I love how your Dad outwitted you in the tobacco worm story, perhaps unwittingly.
You know all about my parents’ switch from tobacco to tomato farming and my Uncle Landis’ cigars in my “Tomato Girl” post. But you don’t know about the smokers on the Martin side of the family.
Uncle Joe nearly burned his fingers with a match lighting his pipe as he talked about the world going up in smoke. Everybody worried about Communism then. The dangers of smoking? Not so much.
Ha! You have a great comic spirit, Marian. Of course, today in Phoenix, I can observe that it’s smokin’ hot.
reminds me of a conversation about marijuana at a colorado church coffee hour. a woman of advanced years says, “i don’t use the stuff, but i don’t see why we couldn’t grow it as a crop.”
Diane, that woman must have grown up on a farm. 🙂
Growing up in TN, I fondly remember the Sunday afternoon drives daddy used to take us on, and I can see the fields of the green tobacco plants. You need to know daddy was a two-pack/day smoker. What I couldn’t believe was that something that looked so nasty came from such a beautiful plant! Now, we know that plant had some nastiness unidentified in the early 1950s. Loved reading your story of your daddy and the tobacco worm, Shirley.

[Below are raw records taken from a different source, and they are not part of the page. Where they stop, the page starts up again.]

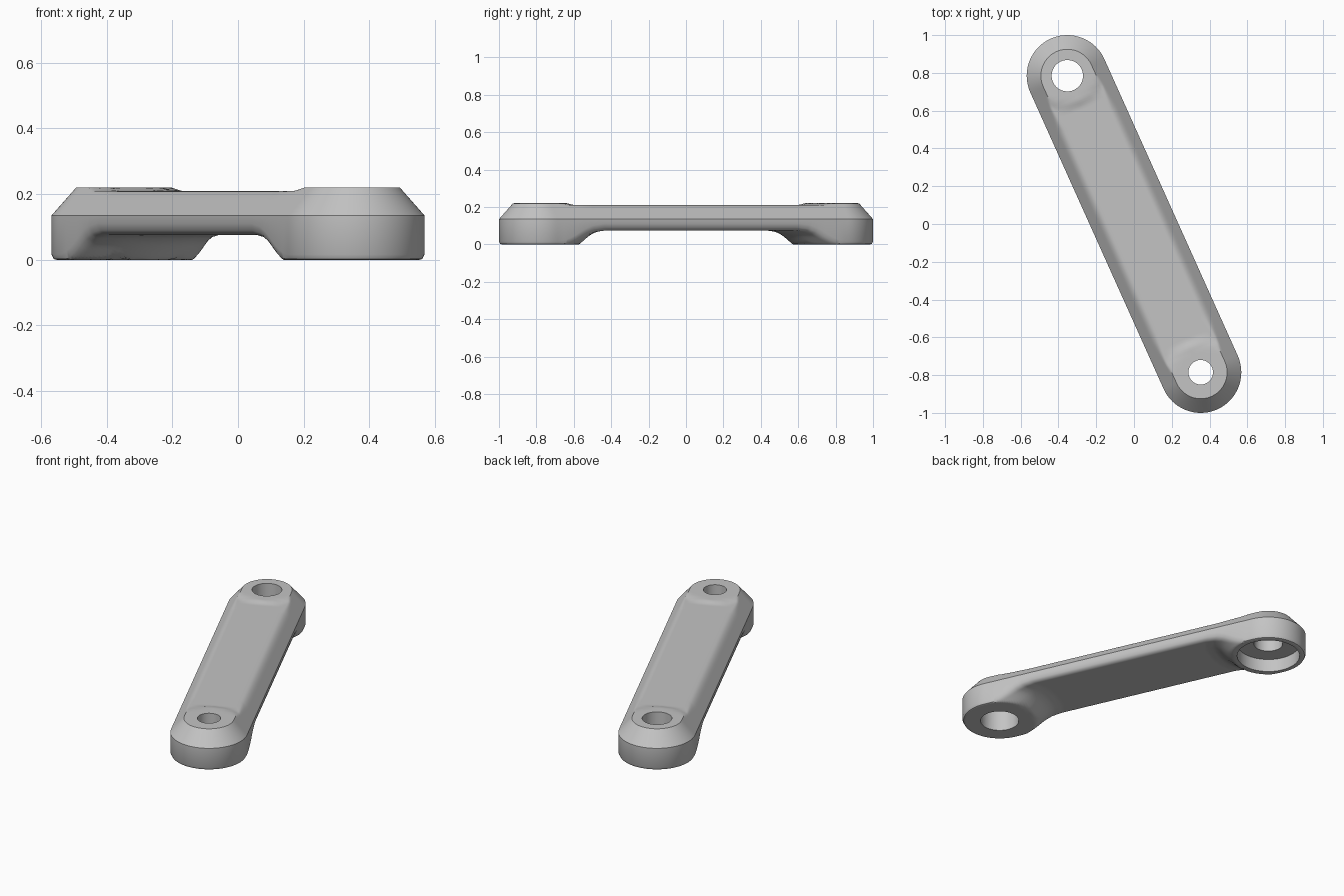
import bpy, bmesh, math
from mathutils import Vector

cube = bpy.data.objects.get("Cube")
if cube:
    bpy.data.objects.remove(cube)

# Main sizes
BACK, FRONT = Vector((-0.353, 0.785)), Vector((0.353, -0.785))
RADIUS, TOP, BEAM_TOP, BEAM_BOTTOM = 0.215, 0.22, 0.21, 0.075
LENGTH = (FRONT - BACK).length
ALONG = (FRONT - BACK).normalized()
ACROSS = Vector((-ALONG.y, ALONG.x))


def interpolate(points, x):
    """Piecewise linear lookup."""
    for (x0, y0), (x1, y1) in zip(points, points[1:]):
        if x <= x1:
            return y0 + (y1 - y0) * max(0, x - x0) / (x1 - x0)
    return points[-1][1]


def top_height(d, r):
    """Chamfered rim, with raised discs at the ends and a softened beam edge."""
    flat = interpolate([(0.15, TOP), (0.185, BEAM_TOP)], r)
    chamfer = TOP - (d - 0.14) * 0.085 / 0.075
    soft = interpolate([(0.17, 0.0005), (0.3, 0.025)], r)
    h = max(soft - abs(flat - chamfer), 0) / soft
    return min(flat, chamfer) - h * h * soft / 4


def bottom_height(d, r):
    """Flat bosses flaring up to the thin beam, with a rounded rim."""
    base = interpolate([(0.215, 0), (0.262, 0.042), (0.28, 0.055),
                        (0.31, 0.068), (0.36, BEAM_BOTTOM)], r)
    fillet = 0.016 + 0.02 * base / BEAM_BOTTOM
    u = max(0, d - (RADIUS - fillet))
    return base + fillet - math.sqrt(max(0, fillet ** 2 - u * u))


def outline(straight=150, arc=40):
    """Stations round the capsule: spine position and outward direction."""
    for side in (1, -1):
        for i in range(straight):
            yield side * LENGTH * (0.5 - i / straight), Vector((0, -side))
        for i in range(arc):
            a = math.pi * i / arc
            yield -side * LENGTH / 2, Vector((-side * math.sin(a), -side * math.cos(a)))


def build_arm():
    bm = bmesh.new()
    rings = [0, 0.06, 0.11, 0.13, 0.14] + [0.147 + 0.0068 * i for i in range(10)] + [RADIUS]
    sheets = []
    for height, ds in ((top_height, rings), (bottom_height, rings[::-1])):
        for d in ds:
            loop = []
            for s, way in outline():
                p = Vector((s, 0)) + way * d
                r = math.hypot(abs(p.x) - LENGTH / 2, p.y)
                xy = ALONG * p.x + ACROSS * p.y
                loop.append(bm.verts.new((xy.x, xy.y, height(d, r))))
            sheets.append(loop)
    for a, b in zip(sheets, sheets[1:]):
        for i in range(len(a)):
            bm.faces.new((a[i - 1], a[i], b[i], b[i - 1]))
    bmesh.ops.remove_doubles(bm, verts=bm.verts, dist=0.00001)
    bmesh.ops.recalc_face_normals(bm, faces=bm.faces)
    mesh = bpy.data.meshes.new("link_arm")
    bm.to_mesh(mesh)
    bm.free()
    obj = bpy.data.objects.new("link_arm", mesh)
    bpy.context.collection.objects.link(obj)
    return obj


def bore(target, centre, radius, z0, z1):
    """Cut a round hole between two heights."""
    bpy.ops.mesh.primitive_cylinder_add(vertices=64, radius=radius, depth=z1 - z0,
                                        location=(centre.x, centre.y, (z0 + z1) / 2))
    cutter = bpy.context.object
    cutter.name = "hole_cutter"
    cutter.hide_render = True
    mod = target.modifiers.new("hole", 'BOOLEAN')
    mod.operation, mod.solver, mod.object = 'DIFFERENCE', 'EXACT', cutter
    bpy.context.view_layer.objects.active = target
    bpy.ops.object.modifier_apply(modifier=mod.name)
    bpy.data.objects.remove(cutter)


arm = build_arm()

# Back end: through hole with a wide shallow seat below
bore(arm, BACK, 0.083, -0.1, 0.4)
bore(arm, BACK, 0.18, -0.1, 0.08)
# Front end: narrow hole with a deep seat below
bore(arm, FRONT, 0.065, -0.1, 0.4)
bore(arm, FRONT, 0.11, -0.1, 0.145)

# Plain grey finish
grey = bpy.data.materials.new("plain_grey")
grey.use_nodes = True
colour = (0.55, 0.55, 0.55, 1)
grey.diffuse_color = colour
grey.node_tree.nodes["Principled BSDF"].inputs["Base Color"].default_value = colour
arm.data.materials.clear()
arm.data.materials.append(grey)

bpy.ops.object.select_all(action='DESELECT')
arm.select_set(True)
bpy.context.view_layer.objects.active = arm
bpy.ops.object.shade_smooth_by_angle(angle=math.radians(32))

Enjoy your conference and time with your Mennonite brothers and sisters. Although not quite as warm there, Portland is experiencing 90+ days and early on even a smarting level of humidity. The days are improving!
My new beginning today is to not complain about the heat and dry weather we’re having when so many are losing so much in other areas of our country.
Tobacco is beautiful, isn’t it? No wonder it was a sacred plant to the native Americans. I love the way all the rows in the picture above go back to a vanishing point at the end of the field. I remember how long these rows were when we weeded and suckered every plant by hand!
Thanks for the good wishes. You have such an obvious compassionate heart, Sherrey. I really appreciate all your comments.
I learned my multiplication tables in the stripping room not far from your farm!
Stripping room, isn’t that a great name? One could write a whole book on tobacco farming and its positive impact on family life, despite its obvious other deficiencies.
I like to think of two little girls growing up without knowing each other but with really similar influences. I always enjoy your comments.